Individual worker behaviour and colony success are both affected when bees are exposed to a combination of pesticides, according to research conducted by Dr Richard Gill and Dr Nigel Raine at Royal Holloway, University of London.
This research, published in Nature, investigated social bumblebee colonies which rely on the collective performance of numerous individual worker bees. It showed that chronic exposure to two commonly-used pesticides (a neonicotinoid and a pyrethroid), at concentrations approximating field-level exposure, impaired natural foraging behaviour and increased worker mortality. This led to significant reductions in colony success, and increased rates of colony failure.
Bees are typically exposed to numerous pesticides when collecting pollen and nectar from crops, and this is the first study to examine the potential effects of exposure to a combination of pesticides under realistic field conditions.
While recent studies have investigated the role of pesticides on either individual bee behaviours, or the impact on whole colonies, how changes to individual behaviour could have knock-on effects for the colony has not previously been shown.

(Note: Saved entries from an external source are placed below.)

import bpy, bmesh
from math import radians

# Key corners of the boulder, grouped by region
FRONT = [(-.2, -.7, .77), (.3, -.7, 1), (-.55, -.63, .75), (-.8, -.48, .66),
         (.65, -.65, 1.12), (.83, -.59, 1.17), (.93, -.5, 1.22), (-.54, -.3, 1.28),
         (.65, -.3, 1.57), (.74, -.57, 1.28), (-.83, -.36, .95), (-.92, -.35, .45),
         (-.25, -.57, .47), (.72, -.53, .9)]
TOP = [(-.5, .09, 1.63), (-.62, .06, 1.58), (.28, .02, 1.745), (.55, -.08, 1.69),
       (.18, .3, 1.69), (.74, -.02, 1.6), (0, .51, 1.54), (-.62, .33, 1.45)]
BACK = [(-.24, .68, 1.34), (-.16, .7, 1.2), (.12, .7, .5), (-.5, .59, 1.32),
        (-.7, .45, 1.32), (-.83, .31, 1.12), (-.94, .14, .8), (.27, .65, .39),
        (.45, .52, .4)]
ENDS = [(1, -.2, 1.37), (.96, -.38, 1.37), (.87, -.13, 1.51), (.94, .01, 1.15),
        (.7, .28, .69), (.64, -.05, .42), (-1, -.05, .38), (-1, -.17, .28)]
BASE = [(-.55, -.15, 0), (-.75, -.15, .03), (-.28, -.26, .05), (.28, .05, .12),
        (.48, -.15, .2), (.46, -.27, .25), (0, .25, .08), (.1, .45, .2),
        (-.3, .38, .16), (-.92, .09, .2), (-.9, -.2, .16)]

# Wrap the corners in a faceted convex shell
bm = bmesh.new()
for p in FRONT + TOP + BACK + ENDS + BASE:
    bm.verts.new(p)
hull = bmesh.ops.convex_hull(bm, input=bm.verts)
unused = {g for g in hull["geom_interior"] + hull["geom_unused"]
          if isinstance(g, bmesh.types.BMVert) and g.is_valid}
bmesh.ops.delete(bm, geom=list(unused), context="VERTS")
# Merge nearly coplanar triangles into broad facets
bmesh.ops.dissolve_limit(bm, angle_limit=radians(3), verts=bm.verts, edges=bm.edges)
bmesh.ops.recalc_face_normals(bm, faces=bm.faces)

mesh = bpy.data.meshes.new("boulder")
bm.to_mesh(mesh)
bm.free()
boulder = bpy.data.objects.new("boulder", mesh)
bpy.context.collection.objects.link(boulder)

Dr Raine said: "There is an urgent need to understand the reasons behind current bee declines as they are essential pollinators of many agricultural crops and wild flowers. We rely on these insects to produce most of the food we eat and maintain the landscapes we enjoy".
"Previous studies investigating the possible role of pesticides in current bee declines have focused on honeybees, but it is also crucial that we understand how pesticides affect other bee species," added Dr Gill.

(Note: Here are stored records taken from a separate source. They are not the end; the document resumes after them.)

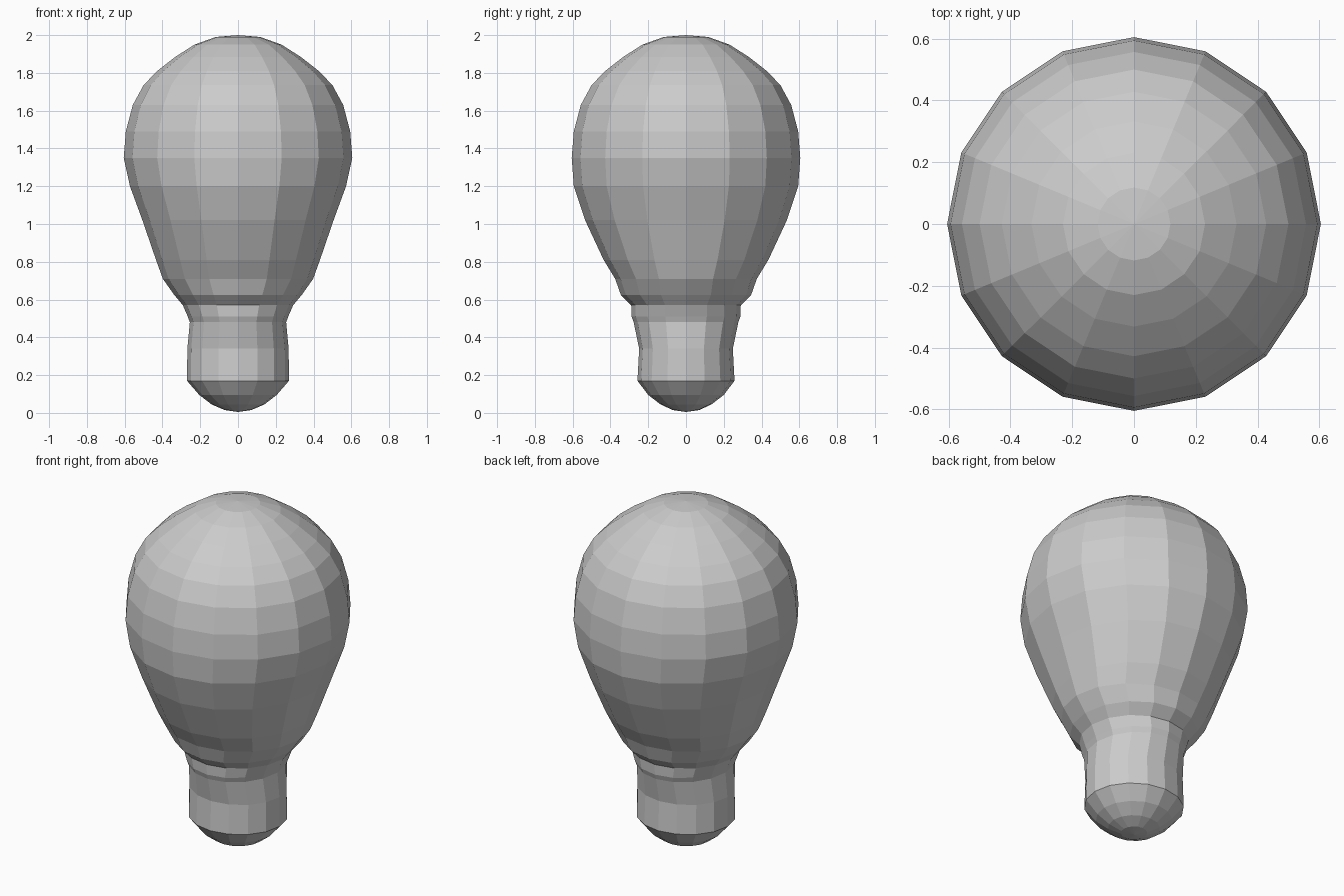
import bpy, bmesh
from math import cos, sin, pi

if "Cube" in bpy.data.objects:
    bpy.data.objects.remove(bpy.data.objects["Cube"])

SIDES = 16


def lathe(name, rings, bottom=None, top=None):
    """Flat-faced solid from (z, x radius, y radius) rings, with optional pole heights."""
    bm = bmesh.new()
    loops = []
    for z, rx, ry in rings:
        loops.append([bm.verts.new((rx * cos(2 * pi * i / SIDES),
                                    ry * sin(2 * pi * i / SIDES), z))
                      for i in range(SIDES)])
    for a, b in zip(loops, loops[1:]):
        for i in range(SIDES):
            j = (i + 1) % SIDES
            bm.faces.new((a[i], a[j], b[j], b[i]))
    for pole, loop in ((bottom, loops[0]), (top, loops[-1])):
        if pole is not None:
            tip = bm.verts.new((0, 0, pole))
            for i in range(SIDES):
                bm.faces.new((loop[i], loop[(i + 1) % SIDES], tip))
    bmesh.ops.recalc_face_normals(bm, faces=bm.faces)
    mesh = bpy.data.meshes.new(name)
    bm.to_mesh(mesh)
    bm.free()
    obj = bpy.data.objects.new(name, mesh)
    bpy.context.collection.objects.link(obj)
    return obj


# Bulb with its contact dome, neck and socket sleeve, as one closed skin
lathe("light_bulb", [
    # rounded contact at the bottom
    (0.015, 0.07, 0.07), (0.045, 0.14, 0.135), (0.095, 0.205, 0.2),
    # socket sleeve
    (0.17, 0.27, 0.257), (0.34, 0.268, 0.248), (0.48, 0.255, 0.277),
    # neck
    (0.51, 0.266, 0.288), (0.57, 0.292, 0.29), (0.625, 0.338, 0.345),
    # glass flare
    (0.71, 0.398, 0.375), (0.81, 0.434, 0.436), (1.02, 0.506, 0.534),
    (1.20, 0.572, 0.594), (1.35, 0.605, 0.605),
    # glass dome
    (1.49, 0.594, 0.594), (1.63, 0.557, 0.557), (1.735, 0.50, 0.50),
    (1.81, 0.428, 0.428), (1.885, 0.332, 0.332), (1.95, 0.23, 0.23),
    (1.99, 0.118, 0.118),
], bottom=0.005, top=2.0)
bpy.data.objects["light_bulb"].location.z = 0.0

This study mimicked realistic scenarios in which 40 early stage bumblebee colonies received four-week exposure to two pesticides that are frequently encountered when foraging on flowering crops: the neonicotinoid 'Imidacloprid' and the pyrethroid 'lambda-cyhalothrin'.
|Contact: Rob Dawson|
Biotechnology and Biological Sciences Research Council